INSTRUCTIONS FOR THE TASK
Your task is to print every entry below exactly as given.
-------------------------
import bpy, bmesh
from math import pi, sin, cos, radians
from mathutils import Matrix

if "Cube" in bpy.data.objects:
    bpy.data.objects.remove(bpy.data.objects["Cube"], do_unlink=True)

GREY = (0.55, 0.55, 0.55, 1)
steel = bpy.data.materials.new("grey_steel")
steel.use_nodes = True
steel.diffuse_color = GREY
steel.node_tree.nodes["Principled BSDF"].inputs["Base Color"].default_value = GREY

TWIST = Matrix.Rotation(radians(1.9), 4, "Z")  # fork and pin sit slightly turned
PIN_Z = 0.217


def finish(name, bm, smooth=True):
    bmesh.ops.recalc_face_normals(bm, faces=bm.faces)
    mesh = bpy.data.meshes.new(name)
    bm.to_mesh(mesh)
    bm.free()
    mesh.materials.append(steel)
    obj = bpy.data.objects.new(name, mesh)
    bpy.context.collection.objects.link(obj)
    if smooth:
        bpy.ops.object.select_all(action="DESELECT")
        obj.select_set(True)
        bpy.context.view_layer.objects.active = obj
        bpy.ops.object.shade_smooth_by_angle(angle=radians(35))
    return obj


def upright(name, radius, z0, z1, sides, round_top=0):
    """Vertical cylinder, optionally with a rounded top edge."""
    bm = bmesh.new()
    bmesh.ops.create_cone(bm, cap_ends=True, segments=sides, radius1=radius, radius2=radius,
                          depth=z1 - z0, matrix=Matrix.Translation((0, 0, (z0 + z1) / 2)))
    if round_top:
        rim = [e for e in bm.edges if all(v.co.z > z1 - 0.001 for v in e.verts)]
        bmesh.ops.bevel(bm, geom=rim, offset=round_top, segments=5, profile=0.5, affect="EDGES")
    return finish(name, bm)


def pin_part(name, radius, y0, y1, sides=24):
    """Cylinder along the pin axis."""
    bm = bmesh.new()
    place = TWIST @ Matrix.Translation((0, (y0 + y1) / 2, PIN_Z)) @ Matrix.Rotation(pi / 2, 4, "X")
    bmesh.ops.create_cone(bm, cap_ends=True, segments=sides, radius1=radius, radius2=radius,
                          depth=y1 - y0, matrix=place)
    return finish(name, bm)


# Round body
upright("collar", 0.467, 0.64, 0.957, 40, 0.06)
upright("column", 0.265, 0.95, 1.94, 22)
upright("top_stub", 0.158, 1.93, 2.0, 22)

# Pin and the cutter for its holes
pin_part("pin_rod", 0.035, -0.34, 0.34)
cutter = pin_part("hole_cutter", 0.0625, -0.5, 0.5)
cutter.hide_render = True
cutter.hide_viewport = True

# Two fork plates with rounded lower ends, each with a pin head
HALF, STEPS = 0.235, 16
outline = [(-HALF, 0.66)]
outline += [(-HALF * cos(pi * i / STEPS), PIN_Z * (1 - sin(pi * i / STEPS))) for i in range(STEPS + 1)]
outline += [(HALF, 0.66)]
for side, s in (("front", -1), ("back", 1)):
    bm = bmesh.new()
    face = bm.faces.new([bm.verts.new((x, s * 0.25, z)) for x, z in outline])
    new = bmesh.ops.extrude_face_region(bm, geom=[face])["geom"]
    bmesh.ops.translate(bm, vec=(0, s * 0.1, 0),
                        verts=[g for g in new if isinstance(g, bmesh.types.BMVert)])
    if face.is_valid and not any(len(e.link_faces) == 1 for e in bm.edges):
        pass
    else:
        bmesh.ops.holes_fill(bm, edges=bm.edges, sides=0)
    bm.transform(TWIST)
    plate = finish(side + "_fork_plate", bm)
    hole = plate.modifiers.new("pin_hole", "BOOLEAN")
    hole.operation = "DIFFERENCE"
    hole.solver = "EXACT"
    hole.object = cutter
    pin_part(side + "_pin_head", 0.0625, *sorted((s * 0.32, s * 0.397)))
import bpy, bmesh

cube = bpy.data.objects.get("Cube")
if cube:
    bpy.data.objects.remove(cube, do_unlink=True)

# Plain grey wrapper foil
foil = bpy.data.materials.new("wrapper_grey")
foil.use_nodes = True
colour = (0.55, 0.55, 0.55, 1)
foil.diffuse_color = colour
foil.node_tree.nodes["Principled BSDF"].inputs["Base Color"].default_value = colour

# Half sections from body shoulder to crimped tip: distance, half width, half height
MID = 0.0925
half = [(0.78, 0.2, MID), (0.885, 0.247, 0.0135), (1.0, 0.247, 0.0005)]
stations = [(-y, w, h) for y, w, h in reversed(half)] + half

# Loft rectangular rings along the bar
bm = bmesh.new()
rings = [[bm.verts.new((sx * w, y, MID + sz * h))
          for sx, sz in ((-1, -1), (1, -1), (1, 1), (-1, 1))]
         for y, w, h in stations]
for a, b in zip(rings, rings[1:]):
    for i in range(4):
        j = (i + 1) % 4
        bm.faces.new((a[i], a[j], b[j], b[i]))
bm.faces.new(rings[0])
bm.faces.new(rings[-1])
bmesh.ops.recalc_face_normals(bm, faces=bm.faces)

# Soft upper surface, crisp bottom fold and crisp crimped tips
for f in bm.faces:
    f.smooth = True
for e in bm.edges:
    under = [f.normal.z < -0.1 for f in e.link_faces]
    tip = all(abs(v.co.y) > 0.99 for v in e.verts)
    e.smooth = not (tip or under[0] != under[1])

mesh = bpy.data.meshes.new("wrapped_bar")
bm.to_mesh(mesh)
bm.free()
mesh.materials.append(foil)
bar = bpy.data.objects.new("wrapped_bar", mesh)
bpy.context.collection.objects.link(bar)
-------------------------
WRITTEN ANSWER
import bpy, bmesh
from math import pi, sin, cos, radians
from mathutils import Matrix

if "Cube" in bpy.data.objects:
    bpy.data.objects.remove(bpy.data.objects["Cube"], do_unlink=True)

GREY = (0.55, 0.55, 0.55, 1)
steel = bpy.data.materials.new("grey_steel")
steel.use_nodes = True
steel.diffuse_color = GREY
steel.node_tree.nodes["Principled BSDF"].inputs["Base Color"].default_value = GREY

TWIST = Matrix.Rotation(radians(1.9), 4, "Z")  # fork and pin sit slightly turned
PIN_Z = 0.217


def finish(name, bm, smooth=True):
    bmesh.ops.recalc_face_normals(bm, faces=bm.faces)
    mesh = bpy.data.meshes.new(name)
    bm.to_mesh(mesh)
    bm.free()
    mesh.materials.append(steel)
    obj = bpy.data.objects.new(name, mesh)
    bpy.context.collection.objects.link(obj)
    if smooth:
        bpy.ops.object.select_all(action="DESELECT")
        obj.select_set(True)
        bpy.context.view_layer.objects.active = obj
        bpy.ops.object.shade_smooth_by_angle(angle=radians(35))
    return obj


def upright(name, radius, z0, z1, sides, round_top=0):
    """Vertical cylinder, optionally with a rounded top edge."""
    bm = bmesh.new()
    bmesh.ops.create_cone(bm, cap_ends=True, segments=sides, radius1=radius, radius2=radius,
                          depth=z1 - z0, matrix=Matrix.Translation((0, 0, (z0 + z1) / 2)))
    if round_top:
        rim = [e for e in bm.edges if all(v.co.z > z1 - 0.001 for v in e.verts)]
        bmesh.ops.bevel(bm, geom=rim, offset=round_top, segments=5, profile=0.5, affect="EDGES")
    return finish(name, bm)


def pin_part(name, radius, y0, y1, sides=24):
    """Cylinder along the pin axis."""
    bm = bmesh.new()
    place = TWIST @ Matrix.Translation((0, (y0 + y1) / 2, PIN_Z)) @ Matrix.Rotation(pi / 2, 4, "X")
    bmesh.ops.create_cone(bm, cap_ends=True, segments=sides, radius1=radius, radius2=radius,
                          depth=y1 - y0, matrix=place)
    return finish(name, bm)


# Round body
upright("collar", 0.467, 0.64, 0.957, 40, 0.06)
upright("column", 0.265, 0.95, 1.94, 22)
upright("top_stub", 0.158, 1.93, 2.0, 22)

# Pin and the cutter for its holes
pin_part("pin_rod", 0.035, -0.34, 0.34)
cutter = pin_part("hole_cutter", 0.0625, -0.5, 0.5)
cutter.hide_render = True
cutter.hide_viewport = True

# Two fork plates with rounded lower ends, each with a pin head
HALF, STEPS = 0.235, 16
outline = [(-HALF, 0.66)]
outline += [(-HALF * cos(pi * i / STEPS), PIN_Z * (1 - sin(pi * i / STEPS))) for i in range(STEPS + 1)]
outline += [(HALF, 0.66)]
for side, s in (("front", -1), ("back", 1)):
    bm = bmesh.new()
    face = bm.faces.new([bm.verts.new((x, s * 0.25, z)) for x, z in outline])
    new = bmesh.ops.extrude_face_region(bm, geom=[face])["geom"]
    bmesh.ops.translate(bm, vec=(0, s * 0.1, 0),
                        verts=[g for g in new if isinstance(g, bmesh.types.BMVert)])
    if face.is_valid and not any(len(e.link_faces) == 1 for e in bm.edges):
        pass
    else:
        bmesh.ops.holes_fill(bm, edges=bm.edges, sides=0)
    bm.transform(TWIST)
    plate = finish(side + "_fork_plate", bm)
    hole = plate.modifiers.new("pin_hole", "BOOLEAN")
    hole.operation = "DIFFERENCE"
    hole.solver = "EXACT"
    hole.object = cutter
    pin_part(side + "_pin_head", 0.0625, *sorted((s * 0.32, s * 0.397)))
import bpy, bmesh

cube = bpy.data.objects.get("Cube")
if cube:
    bpy.data.objects.remove(cube, do_unlink=True)

# Plain grey wrapper foil
foil = bpy.data.materials.new("wrapper_grey")
foil.use_nodes = True
colour = (0.55, 0.55, 0.55, 1)
foil.diffuse_color = colour
foil.node_tree.nodes["Principled BSDF"].inputs["Base Color"].default_value = colour

# Half sections from body shoulder to crimped tip: distance, half width, half height
MID = 0.0925
half = [(0.78, 0.2, MID), (0.885, 0.247, 0.0135), (1.0, 0.247, 0.0005)]
stations = [(-y, w, h) for y, w, h in reversed(half)] + half

# Loft rectangular rings along the bar
bm = bmesh.new()
rings = [[bm.verts.new((sx * w, y, MID + sz * h))
          for sx, sz in ((-1, -1), (1, -1), (1, 1), (-1, 1))]
         for y, w, h in stations]
for a, b in zip(rings, rings[1:]):
    for i in range(4):
        j = (i + 1) % 4
        bm.faces.new((a[i], a[j], b[j], b[i]))
bm.faces.new(rings[0])
bm.faces.new(rings[-1])
bmesh.ops.recalc_face_normals(bm, faces=bm.faces)

# Soft upper surface, crisp bottom fold and crisp crimped tips
for f in bm.faces:
    f.smooth = True
for e in bm.edges:
    under = [f.normal.z < -0.1 for f in e.link_faces]
    tip = all(abs(v.co.y) > 0.99 for v in e.verts)
    e.smooth = not (tip or under[0] != under[1])

mesh = bpy.data.meshes.new("wrapped_bar")
bm.to_mesh(mesh)
bm.free()
mesh.materials.append(foil)
bar = bpy.data.objects.new("wrapped_bar", mesh)
bpy.context.collection.objects.link(bar)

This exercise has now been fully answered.